(Plain-text document sources)
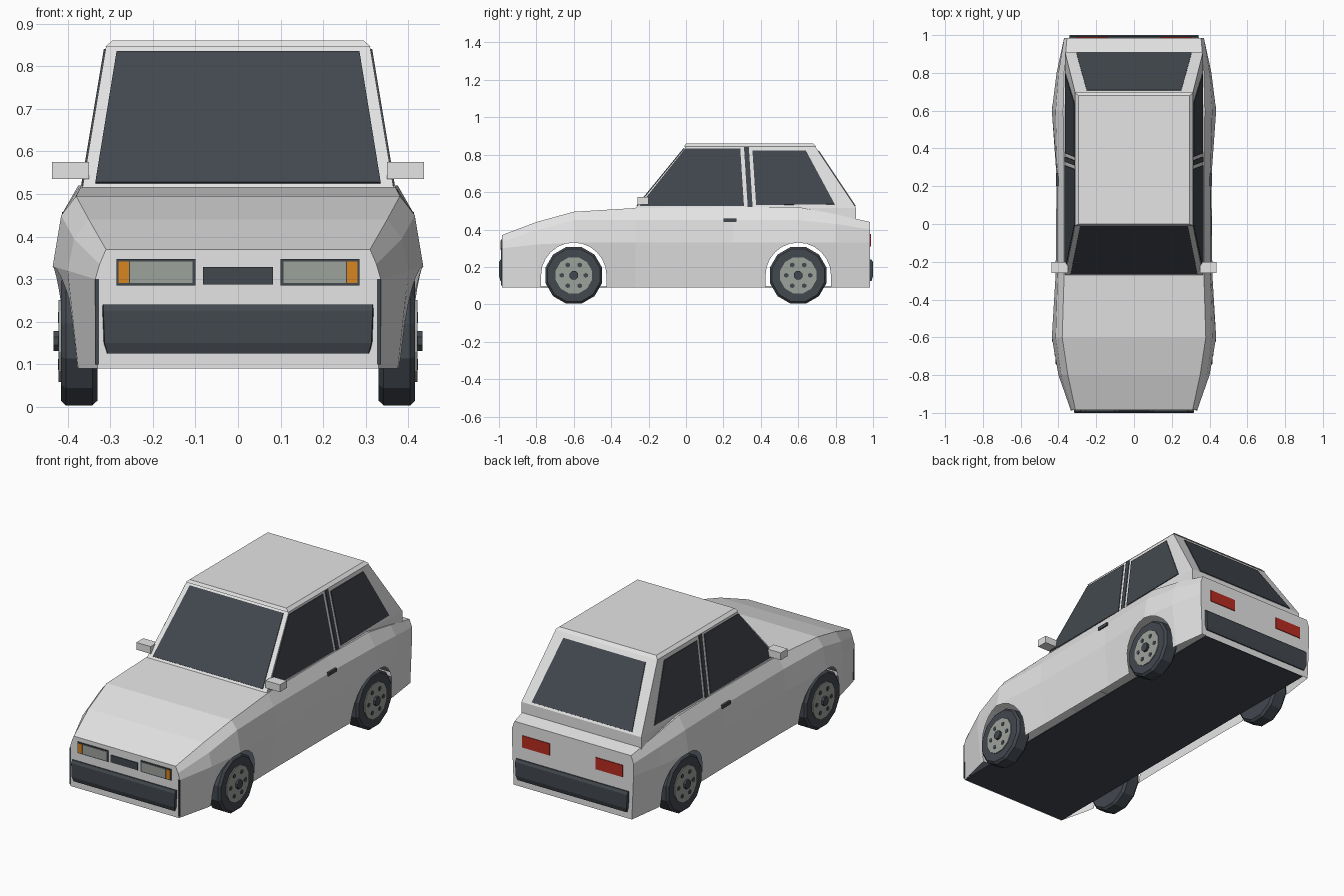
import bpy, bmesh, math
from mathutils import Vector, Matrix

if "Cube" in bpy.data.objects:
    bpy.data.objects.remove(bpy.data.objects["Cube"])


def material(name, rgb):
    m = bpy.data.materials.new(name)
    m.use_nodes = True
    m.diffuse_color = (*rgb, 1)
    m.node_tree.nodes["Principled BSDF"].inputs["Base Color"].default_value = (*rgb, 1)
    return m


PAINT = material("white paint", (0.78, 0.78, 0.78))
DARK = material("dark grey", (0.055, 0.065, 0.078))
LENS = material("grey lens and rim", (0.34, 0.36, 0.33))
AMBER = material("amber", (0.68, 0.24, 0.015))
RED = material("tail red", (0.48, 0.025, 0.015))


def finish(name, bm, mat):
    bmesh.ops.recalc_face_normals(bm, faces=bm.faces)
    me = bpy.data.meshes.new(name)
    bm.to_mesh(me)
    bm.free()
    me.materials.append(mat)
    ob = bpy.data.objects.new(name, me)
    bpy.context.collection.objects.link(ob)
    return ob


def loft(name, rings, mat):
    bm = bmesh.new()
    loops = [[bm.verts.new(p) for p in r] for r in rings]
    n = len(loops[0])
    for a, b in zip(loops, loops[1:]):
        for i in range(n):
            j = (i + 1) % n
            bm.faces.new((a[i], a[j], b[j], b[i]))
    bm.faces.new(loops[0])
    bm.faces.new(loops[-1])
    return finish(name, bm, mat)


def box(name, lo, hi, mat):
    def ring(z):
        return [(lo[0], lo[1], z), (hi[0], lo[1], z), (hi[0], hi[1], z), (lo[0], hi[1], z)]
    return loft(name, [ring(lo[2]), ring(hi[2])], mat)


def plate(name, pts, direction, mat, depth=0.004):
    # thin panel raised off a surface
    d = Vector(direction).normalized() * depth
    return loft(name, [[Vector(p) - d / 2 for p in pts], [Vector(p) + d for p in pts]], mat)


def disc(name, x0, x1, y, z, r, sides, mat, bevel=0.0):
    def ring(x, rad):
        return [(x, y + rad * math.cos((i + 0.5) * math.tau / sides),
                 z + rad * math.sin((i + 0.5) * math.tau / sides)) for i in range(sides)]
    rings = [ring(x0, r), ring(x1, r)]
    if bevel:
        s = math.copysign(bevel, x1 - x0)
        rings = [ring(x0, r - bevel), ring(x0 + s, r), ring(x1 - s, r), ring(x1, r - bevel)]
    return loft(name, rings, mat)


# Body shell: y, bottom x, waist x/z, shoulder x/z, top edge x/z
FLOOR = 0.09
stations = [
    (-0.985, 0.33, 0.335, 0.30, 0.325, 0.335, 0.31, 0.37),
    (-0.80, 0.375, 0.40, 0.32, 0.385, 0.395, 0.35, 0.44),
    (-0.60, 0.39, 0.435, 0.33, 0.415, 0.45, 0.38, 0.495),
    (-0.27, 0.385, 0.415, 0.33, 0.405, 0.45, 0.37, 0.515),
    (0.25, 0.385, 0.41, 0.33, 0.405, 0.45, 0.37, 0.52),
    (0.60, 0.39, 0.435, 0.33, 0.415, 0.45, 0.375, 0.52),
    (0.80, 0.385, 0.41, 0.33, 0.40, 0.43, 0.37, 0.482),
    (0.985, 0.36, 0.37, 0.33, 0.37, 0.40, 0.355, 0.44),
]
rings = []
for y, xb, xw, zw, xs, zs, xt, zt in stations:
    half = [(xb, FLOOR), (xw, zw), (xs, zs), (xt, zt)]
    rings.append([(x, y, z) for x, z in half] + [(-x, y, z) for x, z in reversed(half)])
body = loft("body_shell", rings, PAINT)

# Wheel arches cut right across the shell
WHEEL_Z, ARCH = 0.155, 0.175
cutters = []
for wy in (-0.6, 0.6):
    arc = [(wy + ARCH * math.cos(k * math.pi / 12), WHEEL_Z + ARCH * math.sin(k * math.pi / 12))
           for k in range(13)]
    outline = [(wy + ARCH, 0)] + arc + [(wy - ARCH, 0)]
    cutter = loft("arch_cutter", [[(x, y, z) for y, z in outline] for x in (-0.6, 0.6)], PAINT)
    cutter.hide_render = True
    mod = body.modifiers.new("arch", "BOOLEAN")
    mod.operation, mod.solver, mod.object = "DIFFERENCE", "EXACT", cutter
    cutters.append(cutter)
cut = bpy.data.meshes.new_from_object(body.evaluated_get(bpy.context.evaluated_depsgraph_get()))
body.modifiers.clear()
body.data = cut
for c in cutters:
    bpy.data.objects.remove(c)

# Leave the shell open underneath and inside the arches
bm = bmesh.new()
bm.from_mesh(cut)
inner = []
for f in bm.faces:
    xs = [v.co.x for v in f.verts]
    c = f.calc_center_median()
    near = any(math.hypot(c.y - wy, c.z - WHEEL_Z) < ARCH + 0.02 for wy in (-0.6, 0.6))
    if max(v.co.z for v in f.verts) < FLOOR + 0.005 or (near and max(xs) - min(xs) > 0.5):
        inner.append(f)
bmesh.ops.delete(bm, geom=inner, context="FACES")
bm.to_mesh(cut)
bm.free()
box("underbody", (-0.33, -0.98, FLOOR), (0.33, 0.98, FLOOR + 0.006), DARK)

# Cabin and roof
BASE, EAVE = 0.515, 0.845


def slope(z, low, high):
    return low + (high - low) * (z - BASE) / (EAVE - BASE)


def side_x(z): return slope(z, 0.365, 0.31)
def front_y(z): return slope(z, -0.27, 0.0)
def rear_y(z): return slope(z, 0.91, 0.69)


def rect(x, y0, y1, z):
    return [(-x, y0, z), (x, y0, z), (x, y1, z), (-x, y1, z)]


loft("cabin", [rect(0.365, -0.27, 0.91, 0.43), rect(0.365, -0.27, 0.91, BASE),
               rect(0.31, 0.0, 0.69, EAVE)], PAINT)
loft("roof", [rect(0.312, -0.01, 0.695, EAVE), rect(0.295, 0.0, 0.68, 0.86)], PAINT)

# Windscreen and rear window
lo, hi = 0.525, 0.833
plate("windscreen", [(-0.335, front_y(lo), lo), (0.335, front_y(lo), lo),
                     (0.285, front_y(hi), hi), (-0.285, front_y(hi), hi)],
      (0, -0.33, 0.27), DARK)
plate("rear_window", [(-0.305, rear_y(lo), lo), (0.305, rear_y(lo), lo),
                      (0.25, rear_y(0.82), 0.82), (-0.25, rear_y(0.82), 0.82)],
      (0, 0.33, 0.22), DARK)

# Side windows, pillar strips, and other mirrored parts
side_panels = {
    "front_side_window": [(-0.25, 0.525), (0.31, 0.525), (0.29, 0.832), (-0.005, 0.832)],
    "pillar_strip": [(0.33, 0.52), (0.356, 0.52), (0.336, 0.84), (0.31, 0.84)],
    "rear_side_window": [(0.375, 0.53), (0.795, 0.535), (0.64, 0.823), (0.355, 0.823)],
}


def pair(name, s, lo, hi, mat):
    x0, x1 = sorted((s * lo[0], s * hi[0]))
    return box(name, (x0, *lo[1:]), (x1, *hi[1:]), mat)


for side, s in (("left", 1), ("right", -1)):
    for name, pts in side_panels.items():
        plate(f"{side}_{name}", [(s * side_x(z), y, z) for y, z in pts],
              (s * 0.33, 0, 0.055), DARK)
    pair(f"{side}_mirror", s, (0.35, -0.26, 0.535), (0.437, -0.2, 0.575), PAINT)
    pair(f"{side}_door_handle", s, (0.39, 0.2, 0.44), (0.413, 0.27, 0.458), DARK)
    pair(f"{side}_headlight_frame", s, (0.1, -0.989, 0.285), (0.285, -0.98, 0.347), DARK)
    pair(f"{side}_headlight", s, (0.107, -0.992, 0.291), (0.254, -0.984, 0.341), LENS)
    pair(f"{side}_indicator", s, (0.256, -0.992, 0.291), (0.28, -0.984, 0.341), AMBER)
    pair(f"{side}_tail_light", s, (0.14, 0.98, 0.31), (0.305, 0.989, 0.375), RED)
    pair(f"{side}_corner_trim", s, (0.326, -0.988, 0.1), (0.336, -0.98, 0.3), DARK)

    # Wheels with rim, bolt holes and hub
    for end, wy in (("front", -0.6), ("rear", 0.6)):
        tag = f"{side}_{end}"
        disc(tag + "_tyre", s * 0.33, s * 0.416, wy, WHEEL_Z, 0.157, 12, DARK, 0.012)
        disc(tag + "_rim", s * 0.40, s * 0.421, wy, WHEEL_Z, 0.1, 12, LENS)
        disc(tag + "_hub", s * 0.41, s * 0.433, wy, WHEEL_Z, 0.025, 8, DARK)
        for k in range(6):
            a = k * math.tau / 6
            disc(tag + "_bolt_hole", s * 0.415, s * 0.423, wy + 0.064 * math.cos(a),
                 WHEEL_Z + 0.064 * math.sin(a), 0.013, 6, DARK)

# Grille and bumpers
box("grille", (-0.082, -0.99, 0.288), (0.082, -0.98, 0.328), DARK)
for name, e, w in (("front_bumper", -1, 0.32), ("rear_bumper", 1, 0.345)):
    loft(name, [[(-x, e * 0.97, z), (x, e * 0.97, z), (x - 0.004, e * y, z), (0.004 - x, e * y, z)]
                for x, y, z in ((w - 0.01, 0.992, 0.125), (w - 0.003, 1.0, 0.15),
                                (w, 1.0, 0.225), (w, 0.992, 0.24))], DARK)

▸ Instructions to follow
From the data above, copy each line where the string "PAINT" appears.

▸ Your response
PAINT = material("white paint", (0.78, 0.78, 0.78))
body = loft("body_shell", rings, PAINT)
    cutter = loft("arch_cutter", [[(x, y, z) for y, z in outline] for x in (-0.6, 0.6)], PAINT)
               rect(0.31, 0.0, 0.69, EAVE)], PAINT)
loft("roof", [rect(0.312, -0.01, 0.695, EAVE), rect(0.295, 0.0, 0.68, 0.86)], PAINT)
    pair(f"{side}_mirror", s, (0.35, -0.26, 0.535), (0.437, -0.2, 0.575), PAINT)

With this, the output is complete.